90 DESIGN007 MAGAZINE I DECEMBER 2019 fortunate to have both large conferences such as IPC APEX EXPO and SMTAi, as well as smaller regional conferences such as the Addi- tive Electronics: PCB Scale to IC Scale Confer- ence and the IPC Electronic Materials Forum. We also have an active network of local chap- ter meetings through organizations such as SMTA, IEEE, and IPC that meet more frequent- ly and provide a lot of valuable education. What are some interesting new topics to start exploring? Are you currently working with flex and rigid-flex designs? Although flexible cir- cuits have been used for decades, they are one of the fastest-growing portions of the PCB mar- ket, and I regularly speak with people who are just starting to tackle their first designs. One key thing to explore before starting your first flex design is flexible materials. What are the common laminates? What does your supplier regularly stock? Which coverlay type will be best for your application: polyimide or a flex- ible photoimageable coverlay? Will you need a stiffener? If so, will that be FR-4 or polyimide? Once you have learned materials, the next things to learn are the tips and tricks to help improve flexibility in the design: teardrops, tie- downs, routing the traces perpendicular to the bend, do not place plated through-holes in the bend area, be sure that coverlay and stiffener endpoints overlap by at least 0.030", and the list goes on! Another up-and-coming technology is addi- tive PCB processes that are enabling very high- density interconnect technology and achieving trace and space at or below 0.001". SAP, mSAP, and SLP are all new acronyms gaining a lot of attention. Substrate-like PCBs, semi-additive processes, and modified semi-additive process- es are new to PCB fabrication, and technolo- gies are available that allow these processes to be integrated with our traditional subtractive etch processes, opening a whole new way of solving next-generation electronics challenges. Imagine the size and weight reduction when able to route with 0.001" trace and space or the added electronics that could be included in the existing footprint with this technology. There is a lot of work currently being done to help define these benefits and identify creative What I hope the students learned is that those "little green squares" require custom tooling and complex processing, even for a simple design. I also hope the students are at least a little interested in learning more about careers in this field. During the second session, they were introduced to local companies that are sponsoring job shadowing, internships, etc. I am confident there were some good con- nections made. I joked that the student's eyes turned to that glassy, faraway look, but I remember back to a few times I experienced that myself this fall. I had the opportunity to attend several different conferences and a couple of engineering meet- ings in a field that I am not completely famil- iar with. A few times, I was quickly scribbling notes and spelling phonetically so I could go back later and get a better understanding of what everyone was talking about. I am sure that I ended up with the blank stare a few times as well! The PCB industry is moving and advancing so quickly that there is always something new to learn. I encourage everyone to break outside of their comfort zone and search out something new. It can be uncomfortable to feel like the only person in the room that isn't completely knowledgeable about the topic, but I can al- most guarantee there are others. Where are these opportunities to search out new information? The electronics industry is The PCB industry is moving and advancing so quickly that there is always something new to learn. I encourage everyone to break outside of their comfort zone and search out something new.
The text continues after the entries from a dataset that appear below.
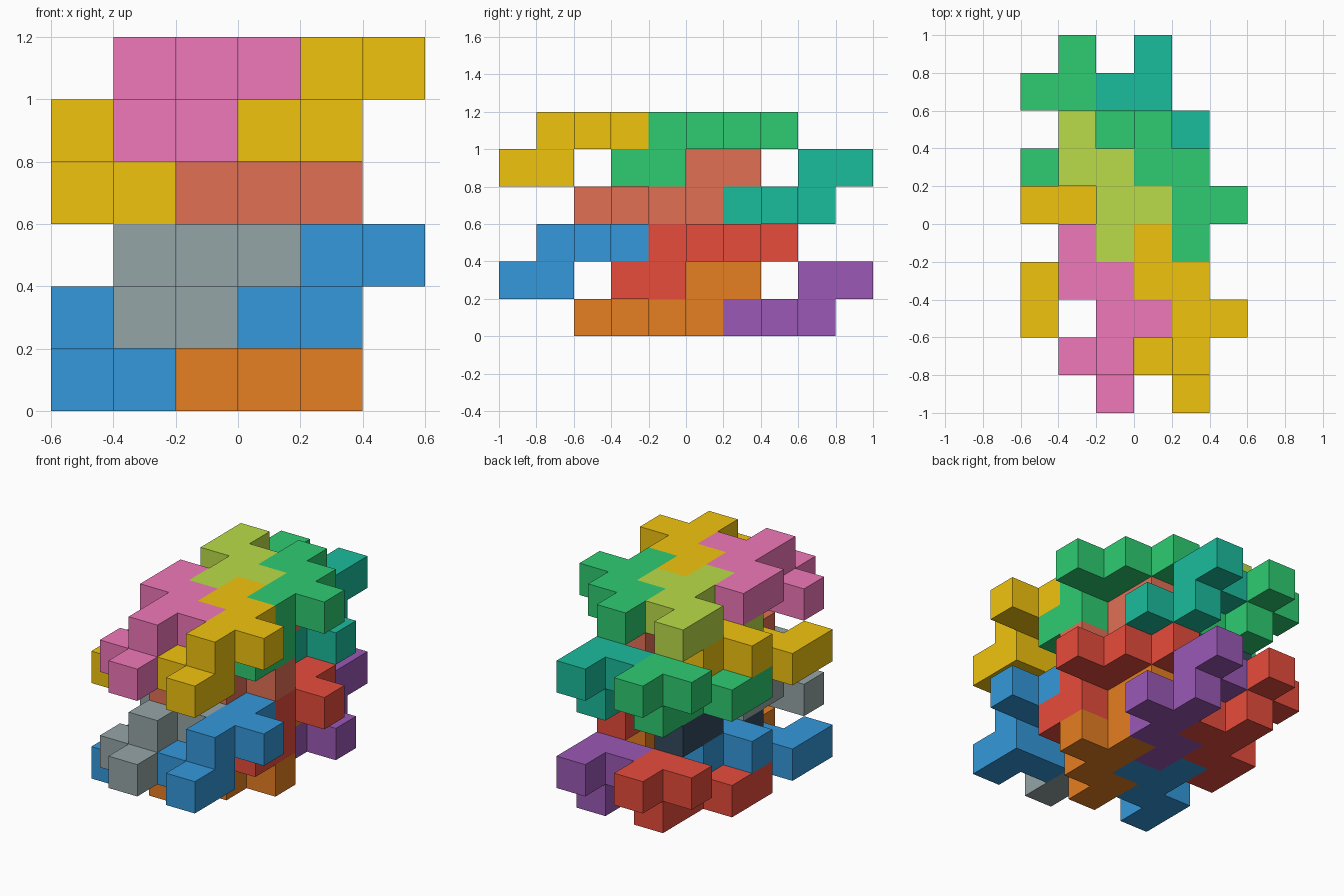
import bpy, bmesh
from mathutils import Vector

if "Cube" in bpy.data.objects:
    bpy.data.objects.remove(bpy.data.objects["Cube"])

U = 0.2  # cube edge

# One puzzle piece: six-cube zigzag plate plus a three-cube hook one layer away
PLATE = [(0, 3), (0, 2), (1, 2), (1, 1), (2, 1), (1, 0)]
HOOK = [(0, 0), (1, 0), (1, -1)]

COLORS = {
    "blue": "3498DB", "grey": "95A5A6", "orange": "E67E22", "red": "E74C3C",
    "purple": "9B59B6", "slate": "34495E", "gold": "F1C40F", "pink": "F078B8",
    "terracotta": "E17055", "green": "2ECC71", "teal": "1ABC9C", "lime": "BADC48",
}


def linear(c):
    return c / 12.92 if c <= 0.04045 else ((c + 0.055) / 1.055) ** 2.4


def material(name):
    mat = bpy.data.materials.get(name)
    if not mat:
        mat = bpy.data.materials.new(name)
        h = COLORS[name]
        mat.diffuse_color = [linear(int(h[k:k + 2], 16) / 255) for k in (0, 2, 4)] + [1]
        mat.use_nodes = True
        mat.node_tree.nodes["Principled BSDF"].inputs["Base Color"].default_value = mat.diffuse_color
    return mat


def build_piece(name, cells, color):
    """Outer skin of a set of unit cubes, with coplanar faces merged."""
    bm = bmesh.new()
    cells = set(cells)
    for cell in cells:
        centre = Vector(cell) + Vector((0.5, 0.5, 0.5))
        for axis in range(3):
            for sign in (-1, 1):
                step = Vector((0, 0, 0))
                step[axis] = sign
                if tuple(int(v) for v in Vector(cell) + step) in cells:
                    continue
                a, b = Vector((0, 0, 0)), Vector((0, 0, 0))
                a[(axis + 1) % 3] = 0.5
                b[(axis + 2) % 3] = 0.5 * sign
                mid = centre + step * 0.5
                quad = (mid - a - b, mid + a - b, mid + a + b, mid - a + b)
                bm.faces.new([bm.verts.new((p - Vector((3, 5, 0))) * U) for p in quad])
    bmesh.ops.remove_doubles(bm, verts=bm.verts, dist=0.001)
    bmesh.ops.dissolve_limit(bm, angle_limit=0.01, verts=bm.verts, edges=bm.edges)
    bmesh.ops.recalc_face_normals(bm, faces=bm.faces)
    mesh = bpy.data.meshes.new(name)
    bm.to_mesh(mesh)
    bm.free()
    mesh.materials.append(material(color))
    bpy.context.collection.objects.link(bpy.data.objects.new(name, mesh))


# Colours per storey: upright then flipped pieces, (left, right) for front and back
STOREYS = [
    ("lower", 0, [["grey", "blue"], ["slate", "red"]], [["blue", "orange"], ["red", "purple"]]),
    ("upper", 3, [["pink", "gold"], ["lime", "green"]], [["gold", "terracotta"], ["green", "teal"]]),
]

for storey, z, upright, flipped in STOREYS:
    for row, depth in enumerate(("front", "back")):
        for col, side in enumerate(("left", "right")):
            # Plate on top, hook hanging down
            x, y = 1 + 2 * col, 1 + 3 * row
            cells = [(x + i, y + j, z + 2) for i, j in PLATE]
            cells += [(x + i, y + j, z + 1) for i, j in HOOK]
            build_piece(f"{storey}_{depth}_{side}_top_piece", cells, upright[row][col])
            # Plate at the bottom, turned over, hook standing up
            x, y = 2 * col, 5 + 3 * row
            cells = [(x + i, y - j, z) for i, j in PLATE]
            cells += [(x + i, y - j, z + 1) for i, j in HOOK]
            build_piece(f"{storey}_{depth}_{side}_bottom_piece", cells, flipped[row][col])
Articles in this issue

Archives of this issue

view archives of Design007 Magazine - Design007-Dec2019